The joy of self-publishing must be the freedom to live or die solely on your own efforts. There’s most likely no-one looking over your shoulder to advise you, and while that may be the key factor that ruins a lot of SP fiction, if you can get it right on your own I imagine it’s rather thrilling.
In a recent conversation on the GAD Facebook group, I was reminded that I haven’t read any of Erle Stanley Gardner’s Doug Selby novels in a while. In fact, it’s been a year — where does the time go? So, Project One for 2020 is to get these Selby novels finished so that I can move on to the 30 cases featuring Bertha Cool and Donald Lam. And then the eighty-four Perry Mason cases, which, at this rate, will keep me in blogging material until I’m about 146 years old. But, for today and my belated return to Gardner’s world, we enter a very different Madison County: one where D.A Doug Selby isn’t the D.A — I suppose The Guy Who Used to Be D.A. Breaks a Seal just ain’t that catchy…
Sisters Constance and Gwenyth Little occupy an unusual place in the firmament of GAD. Together they wrote 21 novels and, thanks to the Rue Morgue Press reissuing them in the early 2000s, there’s sufficient awareness around them for the term “forgotten” to be thoroughly inappropriate…but you’d have to be a genre nerd to name more than a handful of their books. Their lack of a series character and the fact that they wrote no short stories (and a single novella, presumably harder to anthologise) doubtless play a part, but I think more telling is the fact that they’re remarkably difficult to pigeonhole. You’re never quite sure what you’re getting, and that cuts both ways.
You’ve doubtless heard of Lee Child, author of the Jack Reacher books in which the gargantuan ex-serviceman does plenty of fightin’ and figurin’, and if there’s a bigger name in publishing today it’s only because James Patterson has, like, 86 co-authors.
Aaah, the serial killer of yore.
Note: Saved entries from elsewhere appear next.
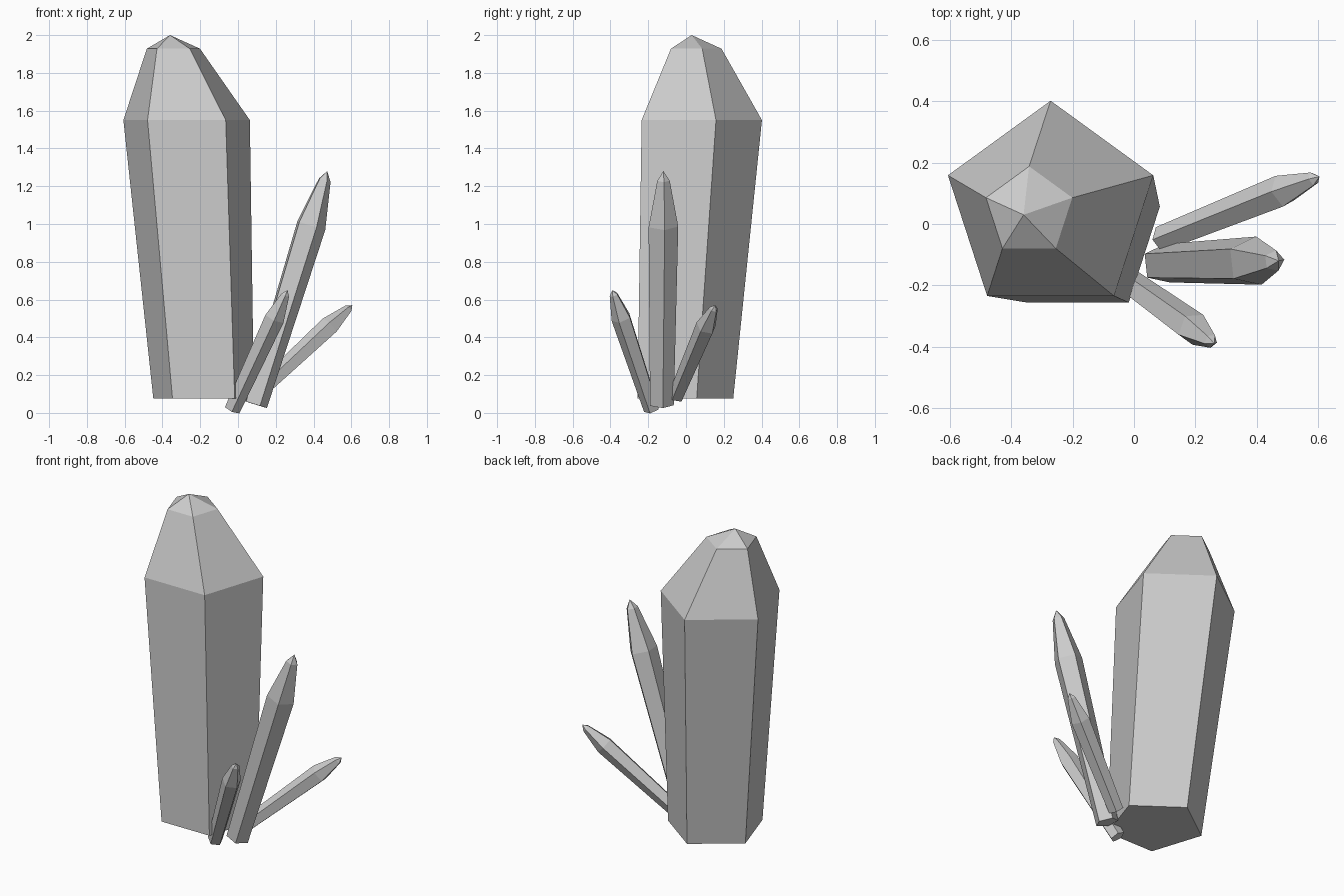
import bpy, bmesh
from math import cos, sin, radians, tau
from mathutils import Vector

if "Cube" in bpy.data.objects:
    bpy.data.objects.remove(bpy.data.objects["Cube"])

SIDES = 5


def crystal(name, rings, tip, phase, u, v):
    """Loft five-sided rings (centre, radius) in the plane u, v and close to a tip."""
    bm = bmesh.new()
    loops = []
    for centre, radius in rings:
        loop = []
        for i in range(SIDES):
            a = radians(phase) + tau * i / SIDES
            loop.append(bm.verts.new(Vector(centre) + radius * (cos(a) * u + sin(a) * v)))
        loops.append(loop)
    apex = bm.verts.new(tip)
    bm.faces.new(loops[0][::-1])
    for i in range(SIDES):
        j = (i + 1) % SIDES
        for lo, hi in zip(loops, loops[1:]):
            bm.faces.new((lo[i], lo[j], hi[j], hi[i]))
        bm.faces.new((loops[-1][i], loops[-1][j], apex))
    bmesh.ops.recalc_face_normals(bm, faces=bm.faces)
    mesh = bpy.data.meshes.new(name)
    bm.to_mesh(mesh)
    bm.free()
    obj = bpy.data.objects.new(name, mesh)
    bpy.context.collection.objects.link(obj)
    return obj


def shard(name, base, tip, radius, phase):
    """Small leaning crystal with the large crystal's proportions."""
    base, tip = Vector(base), Vector(tip)
    axis = (tip - base).normalized()
    v = Vector((0, 0, 1)).cross(axis).normalized()
    u = v.cross(axis)
    rings = [(base.lerp(tip, t), radius * k)
             for t, k in ((0, 0.8), (0.767, 1), (0.961, 0.42))]
    crystal(name, rings, tip, phase, u, v)


# Large leaning crystal with level rings
crystal("large_crystal",
        [((-0.182, -0.03, 0.075), 0.28),
         ((-0.272, 0.05, 1.55), 0.352),
         ((-0.342, 0.04, 1.928), 0.148)],
        (-0.36, 0.03, 2.0), 90, Vector((1, 0, 0)), Vector((0, 1, 0)))

# Small crystals fanning out of the base
shard("middle_shard", (0.09, -0.13, 0.045), (0.472, -0.12, 1.28), 0.083, 5)
shard("front_shard", (-0.03, -0.18, 0.018), (0.262, -0.39, 0.65), 0.055, 18)
shard("back_shard", (0.09, -0.05, 0.09), (0.605, 0.155, 0.57), 0.055, 23)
With a sizeable proportion of GAD ne’er-do-wells restricting themselves to one victim, and a lot of them adding a second to help out a floundering narrative, it’s often easy to overlook that classic era detective fiction produced more than a few really dedicated murderers. The Silent Murders (1929) isn’t the first, though it is quite an early one for GAD, and so while the usual punctilios are observed — and may feel a little hoary nowadays — it pays to remember where you’re walking. As an entry in an under-represented stratum of GAD, this is easily good enough to make you rue the brevity of Macdonell’s detective-esque output.
Aaah, Christmas; time to drop into the comforting arms of the ones we know and love. I tried to mix things up a bit this year, starting two Christmas mysteries to review this week…but neither really worked for me, and so I’m following my own advice and adding another pre-blogging Paul Halter title to my archives. I distinctly remembered The Seventh Hypothesis (1991, tr. 2012) to be a doozy, with less of a focus on the impossibilities — though we get two in quick succession — and more attention drawn to a complex switchback of mellifluous plotting…so how’d it stand up to a second look? Rather well, as it turns out.
Thank heavens that the Andy Breckman-created TV series Monk is now finished, because at this rate I’ll probably never finish watching it myself. One and a half seasons down, six and a half to go…how are things shaping up?